What the task asks>
Find all the lines in the entries below that hold the word "STEEL" and copy them.
──────── Data shown
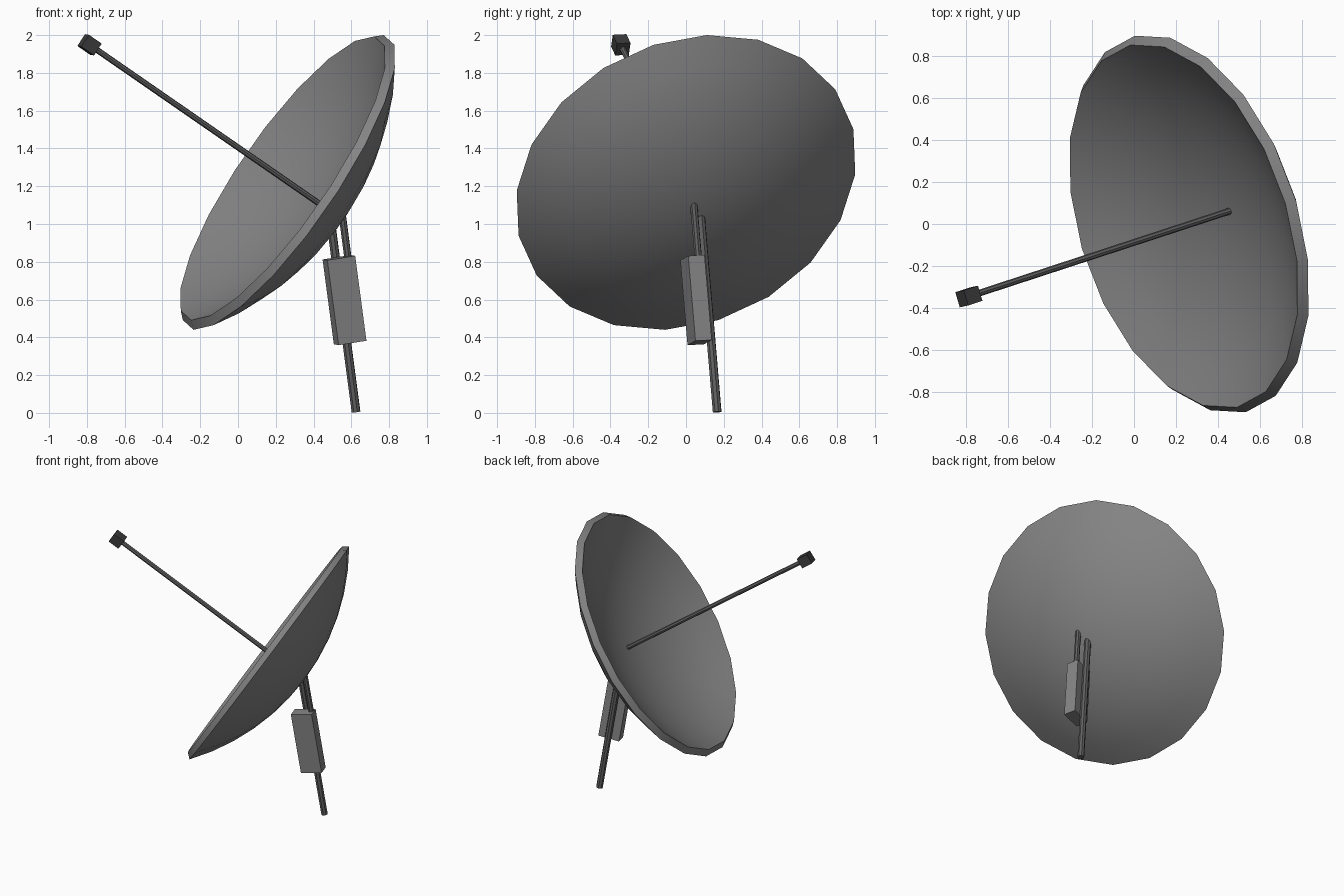
import bpy, bmesh, math
from mathutils import Vector, Matrix

if "Cube" in bpy.data.objects:
    bpy.data.objects.remove(bpy.data.objects["Cube"])

def mat(name, v):
    m = bpy.data.materials.new(name)
    m.diffuse_color = (v, v, v, 1)
    m.use_nodes = True
    m.node_tree.nodes["Principled BSDF"].inputs["Base Color"].default_value = m.diffuse_color
    return m

GREY = mat("dish grey", 0.23)
STEEL = mat("dark steel", 0.12)
BLACK = mat("feed charcoal", 0.045)

# Dish frame: axis points out of the bowl, up is towards the top of the rim
CENTRE = Vector((0.268, 0.0, 1.22))
AXIS = Vector((-0.794, -0.26, 0.549)).normalized()
UP = Vector((0.537, 0.118, 0.833))
UP = (UP - AXIS * UP.dot(AXIS)).normalized()
SIDE = UP.cross(AXIS).normalized()
if SIDE.y > 0:
    SIDE = -SIDE
# Mast frame
MAST = Vector((-0.133, -0.085, 1)).normalized()
OUT = (-AXIS + MAST * AXIS.dot(MAST)).normalized()

def frame(x, z, origin):
    """Right-handed matrix with the given x and z directions."""
    y = z.cross(x).normalized()
    m = Matrix((x, y, z)).transposed().to_4x4()
    m.translation = origin
    return m

def finish(bm, name, material, smooth=False):
    bmesh.ops.recalc_face_normals(bm, faces=bm.faces)
    me = bpy.data.meshes.new(name)
    bm.to_mesh(me)
    bm.free()
    ob = bpy.data.objects.new(name, me)
    bpy.context.collection.objects.link(ob)
    me.materials.append(material)
    if smooth:
        bpy.ops.object.select_all(action='DESELECT')
        ob.select_set(True)
        bpy.context.view_layer.objects.active = ob
        bpy.ops.object.shade_smooth_by_angle(angle=math.radians(35))
    return ob

def rod(name, a, b, r, material, sides=8):
    a, b = Vector(a), Vector(b)
    z = (b - a).normalized()
    x = (SIDE - z * SIDE.dot(z)).normalized()
    bm = bmesh.new()
    bmesh.ops.create_cone(bm, cap_ends=True, segments=sides, radius1=r, radius2=r,
                          depth=(b - a).length, matrix=frame(x, z, (a + b) / 2))
    return finish(bm, name, material)

def block(name, centre, x, z, size, material):
    bm = bmesh.new()
    bmesh.ops.create_cube(bm, size=1, matrix=frame(x, z, centre) @ Matrix.Diagonal((*size, 1)))
    return finish(bm, name, material)

def cap(radius, depth, rim_height, rings):
    """Spherical cap profile from the middle to the rim as (radius, height)."""
    rho = (radius ** 2 + depth ** 2) / (2 * depth)
    full = math.asin(radius / rho)
    return [(rho * math.sin(full * i / rings),
             rim_height - depth + rho * (1 - math.cos(full * i / rings)))
            for i in range(rings + 1)]

# Dish: closed bowl, back shell then inner shell, turned in 20 steps
SEG, RINGS = 20, 6
profile = cap(0.935, 0.31, 0.0, RINGS) + cap(0.90, 0.275, 0.04, RINGS)[::-1]
bm = bmesh.new()
M = frame(UP, AXIS, CENTRE)
loops = []
for r, h in profile:
    if r < 1e-6:
        loops.append([bm.verts.new(M @ Vector((0, 0, h)))] * SEG)
    else:
        loops.append([bm.verts.new(M @ Vector((r * math.cos(math.tau * k / SEG),
                                               r * math.sin(math.tau * k / SEG), h)))
                      for k in range(SEG)])
for a, b in zip(loops, loops[1:]):
    for k in range(SEG):
        n = (k + 1) % SEG
        quad = list(dict.fromkeys((a[k], a[n], b[n], b[k])))
        bm.faces.new(quad)
finish(bm, "dish", GREY, smooth=True)

# Feed arm and receiver along the dish axis
rod("feed_arm", CENTRE - AXIS * 0.24, CENTRE + AXIS * 1.30, 0.016, STEEL)
block("feed_receiver", CENTRE + AXIS * 1.327, UP, AXIS, (0.075, 0.075, 0.085), BLACK)

# Mast, equipment box beside it, and the short strut from box to dish
foot = Vector((0.625, 0.165, 0.005))
def on_mast(z):
    return foot + MAST * ((z - foot.z) / MAST.z)

rod("mast", foot, on_mast(1.06), 0.024, STEEL)
block("equipment_box", on_mast(0.6) + SIDE * 0.064, SIDE, MAST, (0.09, 0.155, 0.455), GREY)
offset = SIDE * 0.048 + OUT * 0.054
rod("box_strut", on_mast(0.70) + offset, on_mast(1.12) + offset, 0.02, STEEL)
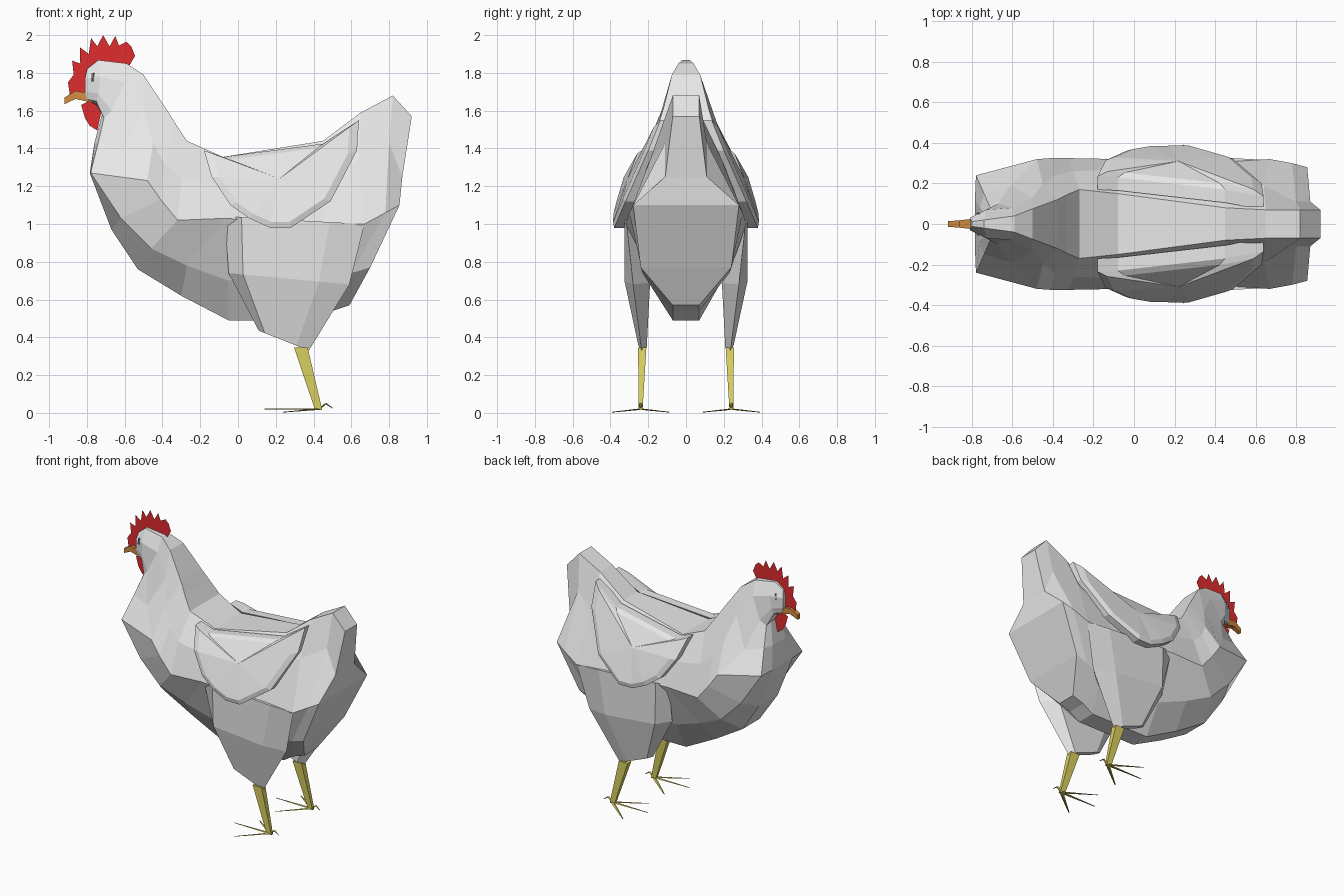
import bpy
import bmesh
from mathutils import Vector

if "Cube" in bpy.data.objects:
    bpy.data.objects.remove(bpy.data.objects["Cube"], do_unlink=True)


def make_material(name, rgb):
    mat = bpy.data.materials.new(name)
    mat.use_nodes = True
    mat.diffuse_color = (*rgb, 1)
    bsdf = next(n for n in mat.node_tree.nodes if n.type == "BSDF_PRINCIPLED")
    bsdf.inputs["Base Color"].default_value = (*rgb, 1)
    return mat


feather = make_material("white feathers", (.8, .8, .8))
red = make_material("comb red", (.75, .025, .028))
orange = make_material("beak orange", (.65, .26, .05))
yellow = make_material("leg yellow", (.7, .63, .12))
grey = make_material("eye grey", (.4, .4, .4))


def finish(name, bm, mat):
    """Turn a bmesh into a flat shaded object."""
    bmesh.ops.recalc_face_normals(bm, faces=bm.faces[:])
    mesh = bpy.data.meshes.new(name)
    bm.to_mesh(mesh)
    bm.free()
    mesh.materials.append(mat)
    obj = bpy.data.objects.new(name, mesh)
    bpy.context.scene.collection.objects.link(obj)
    return obj


def loft(name, rings, mat):
    """Skin equal, even-sized rings and close both ends with strips."""
    bm = bmesh.new()
    rows = [[bm.verts.new(p) for p in ring] for ring in rings]
    n = len(rows[0])
    for a, b in zip(rows, rows[1:]):
        for i in range(n):
            j = (i + 1) % n
            bm.faces.new((a[i], a[j], b[j], b[i]))
    for row in (rows[0], rows[-1]):
        for i in range(n // 2 - 1):
            bm.faces.new((row[i], row[i + 1], row[n - 2 - i], row[n - 1 - i]))
    return finish(name, bm, mat)


def sheet(name, outline, hub, mat):
    """Flat upright sheet fanned from a hub to an x, z outline."""
    bm = bmesh.new()
    centre = bm.verts.new((hub[0], 0, hub[1]))
    edge = [bm.verts.new((x, 0, z)) for x, z in outline]
    for a, b in zip(edge, edge[1:] + edge[:1]):
        bm.faces.new((centre, a, b))
    return finish(name, bm, mat)


def flip(points, side):
    return [(x, y * side, z) for x, y, z in points]


def box_ring(x, z0, z1, w):
    return [(x, w, z1), (x, w, z0), (x, -w, z0), (x, -w, z1)]


# Body, neck and head: rails running from face to tail, mirrored into rings
ridge = [(-.80, .012, 1.82), (-.74, .02, 1.868), (-.59, .04, 1.85), (-.50, .075, 1.79),
         (-.38, .12, 1.61), (-.33, .145, 1.53), (-.27, .17, 1.44), (-.08, .15, 1.355),
         (.45, .08, 1.44), (.65, .07, 1.59), (.82, .07, 1.68), (.92, .07, 1.57)]
upper = [(-.81, .03, 1.77), (-.73, .07, 1.78), (-.60, .08, 1.75), (-.50, .13, 1.6),
         (-.45, .20, 1.43), (-.39, .24, 1.32), (-.30, .26, 1.24), (-.07, .27, 1.2),
         (.45, .24, 1.22), (.64, .19, 1.34), (.80, .11, 1.43), (.87, .11, 1.25)]
flank = [(-.81, .03, 1.7), (-.74, .065, 1.69), (-.67, .10, 1.6), (-.61, .19, 1.4),
         (-.48, .32, 1.23), (-.41, .325, 1.13), (-.32, .325, 1.02), (-.07, .32, 1.03),
         (.45, .31, 1), (.67, .32, 1), (.78, .3, 1.06), (.855, .28, 1.1)]
lower = [(-.80, .025, 1.66), (-.75, .05, 1.65), (-.71, .08, 1.56), (-.74, .15, 1.43),
         (-.78, .24, 1.27), (-.62, .25, 1.03), (-.46, .25, .87), (-.27, .22, .78),
         (-.05, .19, .7), (.45, .19, .7), (.6, .23, .74), (.7, .24, .77)]
belly = [(-.79, .01, 1.65), (-.75, .02, 1.63), (-.72, .04, 1.58), (-.76, .08, 1.43),
         (-.785, .12, 1.27), (-.67, .11, .97), (-.53, .10, .76), (-.30, .08, .62),
         (-.05, .07, .49), (.42, .07, .49), (.5, .07, .54), (.59, .07, .57)]
body_rings = []
for station in zip(ridge, upper, flank, lower, belly):
    body_rings.append(list(station) + flip(reversed(station), -1))
loft("body", body_rings, feather)

# Comb and wattle
comb = [(-.58, 1.83), (-.545, 1.89), (-.565, 1.94), (-.59, 1.965), (-.63, 1.945),
        (-.65, 1.995), (-.68, 1.94), (-.714, 2), (-.745, 1.94), (-.778, 1.985),
        (-.79, 1.9), (-.836, 1.935), (-.835, 1.84), (-.878, 1.865), (-.87, 1.79),
        (-.90, 1.75), (-.89, 1.68), (-.80, 1.68)]
sheet("comb", comb, (-.73, 1.81), red)
wattle = [(-.77, 1.66), (-.83, 1.63), (-.81, 1.56), (-.785, 1.52), (-.745, 1.495), (-.72, 1.61)]
sheet("wattle", wattle, (-.77, 1.58), red)

# Beak
loft("beak", [box_ring(-.918, 1.635, 1.67, .014), box_ring(-.86, 1.662, 1.705, .018),
              box_ring(-.76, 1.64, 1.688, .03)], orange)


def make_wing(name, side):
    """Curved plate with a bevelled rim, lying against the flank."""
    rim = [(-.18, .235, 1.39), (-.08, .23, 1.355), (.45, .17, 1.425), (.64, .135, 1.55),
           (.63, .2, 1.39), (.49, .32, 1.12), (.28, .38, .98), (.17, .38, .98),
           (.06, .377, 1.03), (-.04, .36, 1.1), (-.14, .315, 1.25)]
    bm = bmesh.new()
    centre = Vector((.22, .3, 1.24))
    outer = [Vector(p) for p in rim]
    inner = [p - Vector((0, .065, 0)) for p in outer]
    raised = [p.lerp(centre, .12) + Vector((0, .016, 0)) for p in outer]
    rows = [[bm.verts.new(p) for p in row] for row in (inner, outer, raised)]
    middle = bm.verts.new(centre + Vector((0, .01, 0)))
    count = len(rim)
    for i in range(count):
        j = (i + 1) % count
        for a, b in zip(rows, rows[1:]):
            bm.faces.new((a[i], a[j], b[j], b[i]))
        bm.faces.new((rows[-1][i], rows[-1][j], middle))
    bm.faces.new(rows[0])
    for v in bm.verts:
        v.co.y *= side
    finish(name, bm, feather)


def thigh_ring(x0, x1, z0, z1, y_out, y_in, y_front, y_back):
    """Six-sided slice: front edge, outer pair, back edge, inner pair."""
    span, rise = x1 - x0, z1 - z0
    spots = [(0, y_front), (.12, y_out), (.75, y_out), (1, y_back), (.85, y_in), (.15, y_in)]
    return [(x0 + span * t, y, z0 + rise * t) for t, y in spots]


def spike(name, start, end, r0, r1, mat, side):
    """Tapered four-sided rod from start to end."""
    a, b = Vector(start), Vector(end)
    along = (b - a).normalized()
    across = along.cross(Vector((0, 0, 1))).normalized()
    up = across.cross(along)
    rings = []
    for p, r in ((a, r0), (b, r1)):
        ring = [p + across * r[0], p + up * r[1], p - across * r[0], p - up * r[1]]
        rings.append(flip(ring, side))
    loft(name, rings, mat)


# Paired parts
for label, side in (("left", 1), ("right", -1)):
    make_wing(label + "_wing", side)

    thigh = [thigh_ring(-.07, .67, 1.04, 1, .325, .15, .3, .315),
             thigh_ring(-.05, .59, .74, .68, .325, .19, .23, .28),
             thigh_ring(.11, .375, .435, .33, .252, .208, .225, .235)]
    loft(label + "_thigh", [flip(r, side) for r in thigh], feather)

    # Shank
    shank = []
    for x, w, z, y, d in ((.333, .036, .345, .232, .022), (.427, .019, .015, .24, .01)):
        shank.append([(x - w, y + d, z), (x + w, y + d, z), (x + w, y - d, z), (x - w, y - d, z)])
    loft(label + "_shank", [flip(r, side) for r in shank], yellow)

    # Toes
    ankle = (.43, .24, .02)
    toes = {"outer": (.24, .39, .004), "middle": (.14, .24, .02), "inner": (.24, .09, .004)}
    for toe, tip in toes.items():
        spike(f"{label}_{toe}_toe", ankle, tip, (.013, .004), (.004, .002), yellow, side)
    heel = (.465, .24, .05)
    spike(label + "_hind_toe", ankle, heel, (.01, .005), (.008, .004), yellow, side)
    spike(label + "_hind_claw", heel, (.5, .24, .025), (.008, .004), (.002, .002), yellow, side)

    # Eye
    spike(label + "_eye", (-.772, .053, 1.755), (-.767, .052, 1.8), (.004, .007),
          (.004, .007), grey, side)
────────────────
The answer>
STEEL = mat("dark steel", 0.12)
rod("feed_arm", CENTRE - AXIS * 0.24, CENTRE + AXIS * 1.30, 0.016, STEEL)
rod("mast", foot, on_mast(1.06), 0.024, STEEL)
rod("box_strut", on_mast(0.70) + offset, on_mast(1.12) + offset, 0.02, STEEL)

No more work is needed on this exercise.